First published in 1985, W. Allyn Rickett`s authoritative translation of the first 33 essays of Guanzi (or Kuan tzu) performs an inestimable service to the field of China studies. The product of nearly 40 years of careful, committed scholarship, it ...

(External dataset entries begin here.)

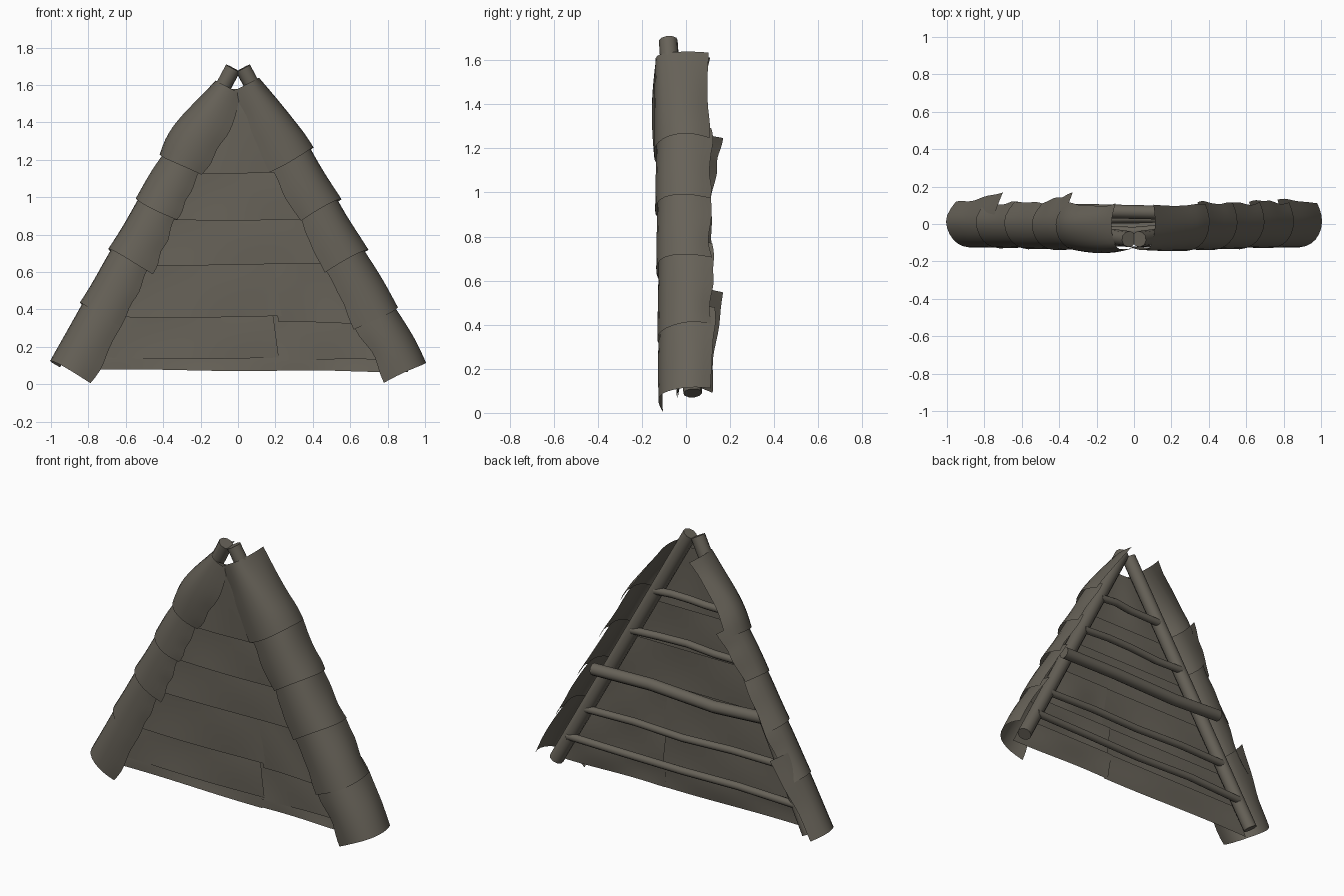
import bpy, math, random
from mathutils import Vector

if "Cube" in bpy.data.objects:
    bpy.data.objects.remove(bpy.data.objects["Cube"])

random.seed(4)
mat = bpy.data.materials.new("weathered hide brown")
mat.diffuse_color = (0.135, 0.122, 0.098, 1)
mat.use_nodes = True
mat.node_tree.nodes["Principled BSDF"].inputs["Base Color"].default_value = mat.diffuse_color
NX, NZ = 0.884, 0.467            # outward direction, square to the right pole


def pole_x(z):
    return 0.032 + 0.842 * (1.68 - z) / 1.58


def pole_y(z):
    return -0.08 + 0.11 * (1.68 - z) / 1.58


def finish(ob, angle):
    bpy.ops.object.select_all(action='DESELECT')
    ob.select_set(True)
    bpy.context.view_layer.objects.active = ob
    if ob.type == 'CURVE':
        bpy.ops.object.convert(target='MESH')
        ob = bpy.context.object
    ob.data.materials.clear()
    ob.data.materials.append(mat)
    bpy.ops.object.shade_smooth_by_angle(angle=math.radians(angle))


def tube(name, pts, r):
    cu = bpy.data.curves.new(name, 'CURVE')
    cu.dimensions = '3D'
    cu.bevel_depth = r
    cu.bevel_resolution = 3
    cu.use_fill_caps = True
    sp = cu.splines.new('POLY')
    sp.points.add(len(pts) - 1)
    for p, c in zip(sp.points, pts):
        p.co = (*c, 1)
    ob = bpy.data.objects.new(name, cu)
    bpy.context.collection.objects.link(ob)
    finish(ob, 50)


def sheet(name, fn, nu, nv):
    """Grid surface from fn(u, v), softened by subdivision."""
    verts = [fn(i / nu, j / nv) for j in range(nv + 1) for i in range(nu + 1)]
    w = nu + 1
    faces = [(j * w + i, j * w + i + 1, (j + 1) * w + i + 1, (j + 1) * w + i)
             for j in range(nv) for i in range(nu)]
    a, b, c = (Vector(verts[k]) for k in faces[0][:3])
    if (b - a).cross(c - b).y > 0:          # outside faces the front
        faces = [f[::-1] for f in faces]
    me = bpy.data.meshes.new(name)
    me.from_pydata(verts, [], faces)
    ob = bpy.data.objects.new(name, me)
    bpy.context.collection.objects.link(ob)
    m = ob.modifiers.new("soften", 'SUBSURF')
    m.levels = m.render_levels = 1
    m.boundary_smooth = 'PRESERVE_CORNERS'
    finish(ob, 60)


# two leaning poles that meet at the top
for s, side in ((-1, "left"), (1, "right")):
    tube(side + "_pole", [(s * pole_x(z), pole_y(z), z) for z in (1.69, 1.2, 0.6, 0.09)], 0.043)

# slightly bent cross bars, with a thick brace behind the poles
for k, z in enumerate((1.30, 1.02, 0.46, 0.255)):
    w = pole_x(z)
    tube(f"cross_bar_{k + 1}",
         [(w * f, pole_y(z) + 0.02 + random.uniform(-.006, .006),
           z + random.uniform(-.009, .009)) for f in (-1.0, -.5, 0, .5, 1.0)], 0.023)
tube("thick_brace", [(x, 0.065 + d, 0.74 + e) for x, d, e in
                     ((-.60, 0, .01), (-.25, .005, -.01), (.2, -.005, .008), (.60, 0, 0))], 0.037)


# overlapping hide bands across the front
def band(name, zt, zb, fl=-1, fr=1, out=0.0):
    ph = random.uniform(0, 6)

    def fn(u, v):
        z = zt + (zb - zt) * v
        f = fl + (fr - fl) * u
        edge = 0.005 * math.sin(5 * u + ph) * v
        y = pole_y(z) - 0.047 - 0.028 * v - out - 0.007 * math.sin(7 * u + ph) * math.sin(math.pi * v)
        return (f * (pole_x(z) + 0.02), y, z + edge)
    sheet(name, fn, 10, 4)


band("hide_top", 1.58, 1.13)
band("hide_upper", 1.20, 0.88)
band("hide_middle", 0.95, 0.64)
band("hide_lower_left", 0.71, 0.36, -1, 0.31)
band("hide_lower_right", 0.71, 0.33, 0.28, 1, -0.005)
band("hide_base_left", 0.43, 0.14, -1, 0.25)
band("hide_base_right", 0.43, 0.13, 0.22, 1, -0.005)
band("hide_hem_left", 0.24, 0.075, -1, 0.22)
band("hide_hem_right", 0.24, 0.07, 0.19, 1, -0.005)

# hide wraps curling round each pole: offset from pole, depth
PROFILE = [(-.115, -.115), (-.05, -.138), (.03, -.132), (.09, -.098),
           (.125, -.035), (.13, .04), (.10, .105)]


def wrap(name, s, zt, zb, lift, flare, bulge, curl):
    ph = random.uniform(0, 6)

    def fn(u, v):
        i = round(u * 6)
        o, y = PROFILE[i]
        z = zt + (zb - zt) * v
        k = 0.88 + flare * v + bulge * math.sin(math.pi * v)
        k += 0.035 * math.sin(5 * v + 4 * u + ph)
        if o > 0:                                   # tight to the pole near the tip
            k *= min(1, max(0.45, 0.45 + 0.55 * (1.62 - z) / 0.36))
        if i == 6:                                  # ragged back edge
            y += lift * (1 - v) + random.uniform(-.008, .014)
            o -= curl
        if i == 0:                                  # ragged front edge
            o += random.uniform(-.02, .012)
        y = y * (0.93 + 0.1 * v + bulge * 0.5 * math.sin(math.pi * v) if y < 0 else 1)
        y += 0.25 * (pole_y(z) + 0.02) * (1 if i < 5 else 0.4)
        return (s * (pole_x(z) + NX * o * k), y, z + NZ * o * k + 0.008 * math.sin(6 * u + ph) * v)
    sheet(name, fn, 6, 6)


RIGHT = [(1.615, 1.20, .0, .18, .04), (1.25, .93, .02, .18, .02), (.99, .66, .0, .18, .02),
         (.73, .35, .02, .16, 0), (.44, .062, .02, .10, .08)]
LEFT = [(1.60, 1.17, .0, .16, .22), (1.22, .93, .06, .18, 0), (1.0, .66, .0, .18, .02),
        (.74, .37, .01, .18, 0), (.52, .067, .05, .12, .06)]
for s, side, rows, curl in ((1, "right", RIGHT, 0.0), (-1, "left", LEFT, 0.035)):
    for n, row in enumerate(rows):
        wrap(f"{side}_wrap_{n + 1}", s, *row, curl)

includes generous annotations and is the standard English edition of this work. The Guanzi, named for the famous minister of state Guan Zhong (d. 645 B.C.), was put together in its present form circa 26 B.C. by the Han dynasty scholar Liu Xiang. The surviving text consists of some 70 essays by anonymous writers dating from the fifth century B.C. to about the time of Liu Xiang himself in the first century B.C. Most noted amongst these essays is material concerning early Chinese economic and political theory, especially the concept of qing zhong, perhaps the world's earliest statement of the quantitative theory of money. The text also includes information on such topics as early Chinese social structure and practices, military organization and theory, early historical romance literature, and early Chinese thought, including Taoism, naturalistic theory, and the amalgam of Taoist and Legalist thought known as Huang-Loa.